While the plan includes funding for rural broadband, airports, seaports, inland waterways, green infrastructure and mass transit— along with highways and bridges— Klobuchar’s Nevada visit to J. Harold Brinley Middle School on Monday focused on a specific aspect of her infrastructure plan: school construction.
K-12 public schools represent the nation’s second-largest infrastructure sector according to the Center for American Progress. Klobuchar argues that the state of school buildings is critical to advancing student performance, classroom learning, and student health.
“I think there’s a way to actually get extra funding into Nevada schools by including schools in infrastructure,” said Klobuchar on a tour of the middle school.
Brett Booth, the principle of the middle school, said one of their major infrastructure issues was the antiquated heating and cooling system and a much-needed upgrade of the school’s plumbing system. He also said that his and many other schools had more students than the buildings were ever designed to hold, straining infrastructure.

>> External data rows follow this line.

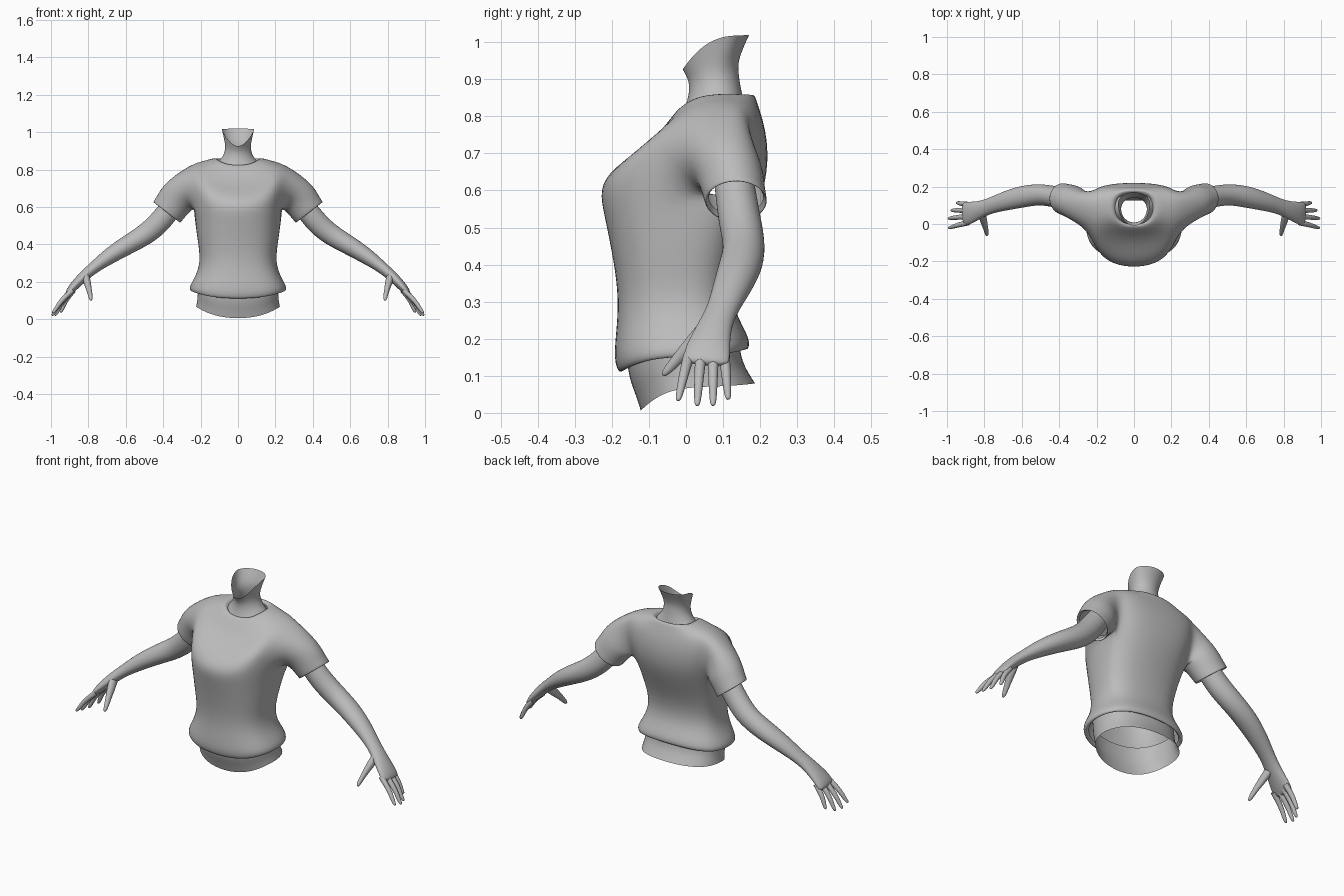
import bpy, bmesh, math
from mathutils import Vector

cube = bpy.data.objects.get("Cube")
if cube:
    bpy.data.objects.remove(cube)

grey = bpy.data.materials.new("plain grey")
grey.use_nodes = True
GREY = (0.5, 0.5, 0.5, 1)
grey.diffuse_color = GREY
grey.node_tree.nodes["Principled BSDF"].inputs["Base Color"].default_value = GREY


def finish(name, bm, mirror=False):
    """Turn the cage into a smooth subdivided object."""
    bmesh.ops.recalc_face_normals(bm, faces=bm.faces)
    mesh = bpy.data.meshes.new(name)
    bm.to_mesh(mesh)
    bm.free()
    mesh.materials.append(grey)
    mesh.shade_smooth()
    obj = bpy.data.objects.new(name, mesh)
    bpy.context.collection.objects.link(obj)
    if mirror:
        obj.modifiers.new("Mirror", "MIRROR").use_mirror_merge = False
    sub = obj.modifiers.new("Smooth", "SUBSURF")
    sub.levels = sub.render_levels = 2
    return obj


def body_ring(bm, spec, power, n=16):
    """Ring with separate side, front and back depth and height."""
    half, ys, yf, yb, zs, zf, zb = spec
    ring = []
    for i in range(n):
        a = 2 * math.pi * i / n
        c, s = math.cos(a), math.sin(a)
        ye, ze = (yb, zb) if s > 0 else (yf, zf)
        x = math.copysign(abs(c) ** power, c) * half * 1.02
        y = ys + (ye - ys) * abs(s) ** power
        ring.append(bm.verts.new((x, y, zs + (ze - zs) * s * s)))
    return ring


def skin(bm, rings, skip=lambda row, col: False):
    n = len(rings[0])
    for r, (lo, hi) in enumerate(zip(rings, rings[1:])):
        for i in range(n):
            if not skip(r, i):
                j = (i + 1) % n
                bm.faces.new((lo[i], lo[j], hi[j], hi[i]))


def body_loft(name, specs, power):
    bm = bmesh.new()
    skin(bm, [body_ring(bm, s, power) for s in specs])
    return finish(name, bm)


def limb(name, path, n=12):
    """Mirrored tapered tube: (centre, thickness, breadth) per ring, capped at the end."""
    bm = bmesh.new()
    pts = [Vector(p[0]) for p in path]
    rings = []
    for k, (_, a, b) in enumerate(path):
        d = (pts[min(k + 1, len(pts) - 1)] - pts[max(k - 1, 0)]).normalized()
        u = d.cross(Vector((0, 1, 0))).normalized()
        v = u.cross(d)
        rings.append([bm.verts.new(pts[k] + u * a * math.cos(t) + v * b * math.sin(t))
                      for t in (2 * math.pi * i / n for i in range(n))])
    skin(bm, rings)
    bm.faces.new(rings[-1])
    return finish(name, bm, mirror=True)


# Shirt: lofted torso from collar to hem, with armholes grown into sleeves
shirt = [
    (.100, .09, .000, .165, .845, .815, .845),
    (.116, .09, -.015, .185, .868, .832, .868),
    (.18, .10, -.055, .197, .848, .775, .825),
    (.25, .11, -.11, .212, .835, .715, .78),
    (.255, .11, -.205, .226, .76, .655, .70),
    (.245, .10, -.242, .215, .67, .60, .60),
    (.235, .06, -.225, .175, .57, .53, .50),
    (.215, .01, -.197, .135, .42, .40, .40),
    (.20, .00, -.186, .125, .32, .31, .32),
    (.22, .00, -.190, .140, .24, .23, .26),
    (.265, .00, -.200, .180, .17, .14, .195),
    (.25, .00, -.182, .168, .145, .10, .165),
    (.235, .00, -.165, .155, .165, .12, .185),
]
TOP, BOTTOM = 3, 6
bm = bmesh.new()
rings = [body_ring(bm, s, 0.78) for s in shirt]
skin(bm, rings, lambda r, c: TOP <= r < BOTTOM and c in (15, 0, 7, 8))
sleeve = [((.315, .115, .665), .110, .100),
          ((.36, .128, .60), .098, .090),
          ((.388, .137, .562), .098, .090),
          ((.372, .135, .582), .084, .078)]
for side, mid in ((1, 0), (-1, 8)):
    back, front = (mid + side) % 16, (mid - side) % 16
    rows = range(TOP, BOTTOM + 1)
    hole = [rings[TOP][mid]] + [rings[r][back] for r in rows]
    hole += [rings[BOTTOM][mid]] + [rings[r][front] for r in reversed(rows)]
    loops = [hole]
    for (x, y, z), tall, wide in sleeve:
        loop = []
        for k in range(len(hole)):
            t = 2 * math.pi * k / len(hole)
            up = tall * math.cos(t)
            loop.append(bm.verts.new((side * (x + .79 * up), y + wide * math.sin(t), z + .61 * up)))
        loops.append(loop)
    skin(bm, loops)
finish("shirt", bm)

# Open neck with a rim rising from the chin to the nape
body_loft("neck", [
    (.14, .09, -.02, .165, .81, .79, .81),
    (.083, .085, .005, .150, .862, .845, .87),
    (.066, .08, .008, .142, .91, .885, .92),
    (.072, .085, .000, .142, .955, .905, .955),
    (.086, .11, -.012, .172, 1.017, .922, 1.02)], 1)

# Bare waist showing below the hem
body_loft("waist", [
    (.215, .00, -.165, .145, .21, .18, .21),
    (.215, .01, -.160, .150, .13, .10, .15),
    (.218, .02, -.140, .170, .10, .05, .11),
    (.224, .02, -.125, .190, .07, .003, .08)], 0.85)

# Arms running into the palms
limb("arm", [
    ((.34, .130, .62), .060, .056),
    ((.42, .145, .515), .064, .060),
    ((.50, .160, .448), .059, .058),
    ((.60, .147, .393), .053, .062),
    ((.70, .120, .330), .044, .052),
    ((.77, .097, .277), .032, .043),
    ((.82, .078, .235), .030, .047),
    ((.87, .062, .185), .026, .060),
    ((.90, .055, .150), .021, .066),
    ((.915, .053, .130), .012, .060)])

# Fingers from index to little, then the thumb
fingers = {
    "index_finger": ((.885, .008, .155), (.993, -.022, .032)),
    "middle_finger": ((.890, .040, .155), (.995, .030, .018)),
    "ring_finger": ((.888, .073, .155), (.980, .073, .018)),
    "little_finger": ((.880, .103, .155), (.950, .114, .035)),
}
for name, (base, tip) in fingers.items():
    base, tip = Vector(base), Vector(tip)
    knuckle = base.lerp(tip, 0.5) + Vector((.008, 0, .006))
    limb(name, [(base, .016, .017), (knuckle, .014, .014),
                (base.lerp(tip, 0.85), .011, .011), (tip, .007, .007)], 8)
limb("thumb", [
    ((.815, .065, .235), .022, .030),
    ((.806, .025, .195), .022, .026),
    ((.795, -.015, .155), .015, .018),
    ((.788, -.045, .120), .013, .014),
    ((.786, -.064, .100), .007, .008)], 8)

“I think what happens is that we wait for things to fail or break. They try to have a schedule but the money is not always there,” said Booth. “We try very hard to take care of what we have.”
Half of America’s public school buildings need improvements to be considered in “good” condition, according the 2017 study. And while school building conditions are a national problem, the disrepair of America’s public schools disproportionately affects students in low-income communities that cannot raise funds for maintenance, repair, or modernization, a point Klobuchar said needs to be addressed when discussing infrastructure repair.

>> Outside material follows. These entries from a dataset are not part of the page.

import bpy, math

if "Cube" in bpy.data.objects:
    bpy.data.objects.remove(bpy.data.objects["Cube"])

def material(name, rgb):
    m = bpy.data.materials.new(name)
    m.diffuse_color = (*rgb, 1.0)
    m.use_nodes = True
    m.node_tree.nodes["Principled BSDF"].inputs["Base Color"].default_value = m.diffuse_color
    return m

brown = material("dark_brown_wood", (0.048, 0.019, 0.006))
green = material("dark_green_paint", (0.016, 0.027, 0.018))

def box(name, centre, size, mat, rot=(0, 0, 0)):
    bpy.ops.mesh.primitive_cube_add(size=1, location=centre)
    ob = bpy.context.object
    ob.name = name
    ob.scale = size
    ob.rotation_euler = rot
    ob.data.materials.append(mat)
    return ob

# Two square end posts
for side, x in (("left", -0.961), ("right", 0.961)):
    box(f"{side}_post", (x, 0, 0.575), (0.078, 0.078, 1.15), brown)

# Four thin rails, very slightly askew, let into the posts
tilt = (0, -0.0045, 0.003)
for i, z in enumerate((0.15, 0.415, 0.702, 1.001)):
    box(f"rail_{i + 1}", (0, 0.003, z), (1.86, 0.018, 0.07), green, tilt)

“You want to make sure that whatever bill you pass through for this puts a priority on students in need and areas in need because one of the great equalizers in our country is a good education system for everyone,” Klobuchar said, adding that a lack of funding in low-income schools are ultimately “bad for the whole economy.”
“If you look at it economically we have job openings right now in science, technology, engineering, and math and we need woman and we need kids of color to start going into these jobs.”
When looking at inequality and social mobility among woman and people of color, Klobuchar said there needs to be a greater push for STEAM education funding in low-income communities. Her push for school infrastructure improvement involves more dedicated funding for labs and classes specially designed to teach STEM education.
“Kids are not going to start doing better—communities of color—if they don’t start going into those areas of science, technology, engineering, and math,” Klobuchar said.
During the tour Klobuchar shared stories of her daughter’s time in public schools around Minnesota and Virginia, adding that she understands the strain of everyday classrooms.
“There hasn’t been major funding for infrastructure at all and it should include schools and some of these less glamorous projects like heating and air conditioning,” said Klobuchar.
Klobuchar says she’s a pragmatist with a history of moving education issues forward by working with politicians such as former Sen. Orrin Hatch (R-UT) and Sen. Tim Scott (R-SC) on bills to improve school safety, and serving with bipartisan caucuses to study the decline of new business creation, including education’s role.
Klobuchar said Congress could work together to increase teacher pay by matching state funding with federal dollars.
“If you get federal help on infrastructure then they can improve their heating and get new schools so you don’t have all these trailer schools. Then the state can focus more on the per-pupil (funding) and some of these other things.”
Charter schools got their start in Klobuchar’s home state of Minnesota, and on the issue of charter schools the senator advocated for strict guidelines and accountability but did not dismiss their place in the education system.
“It depends on what the charter school is, and so many have had issues with accountability, and there’s others that have been successful. But I think you need to look at what the state laws are to make sure that they work for the public schools which are still the mainstay of our education system,” Klobuchar said.
In Nevada, the State Public Charter School Authority has failed to evaluate site visits and are now facing a bill, AB462, to place a freeze on accepting applications for new charter schools until 2021.
So far, Klobuchar has raised more than $5.2 million for her presidential bid, trailing behind several presidential contenders for the Democratic nomination in 2020. Her campaign said its average online donation was $40, and that 85 percent of all contributors gave less than $100.
Facing a crowded field of 2020 presidential candidates, Klobuchar still remains relatively unknown to voters across the country. In a recent Monmouth 2020 primary poll she only had 2 percent of support among Democratic voters.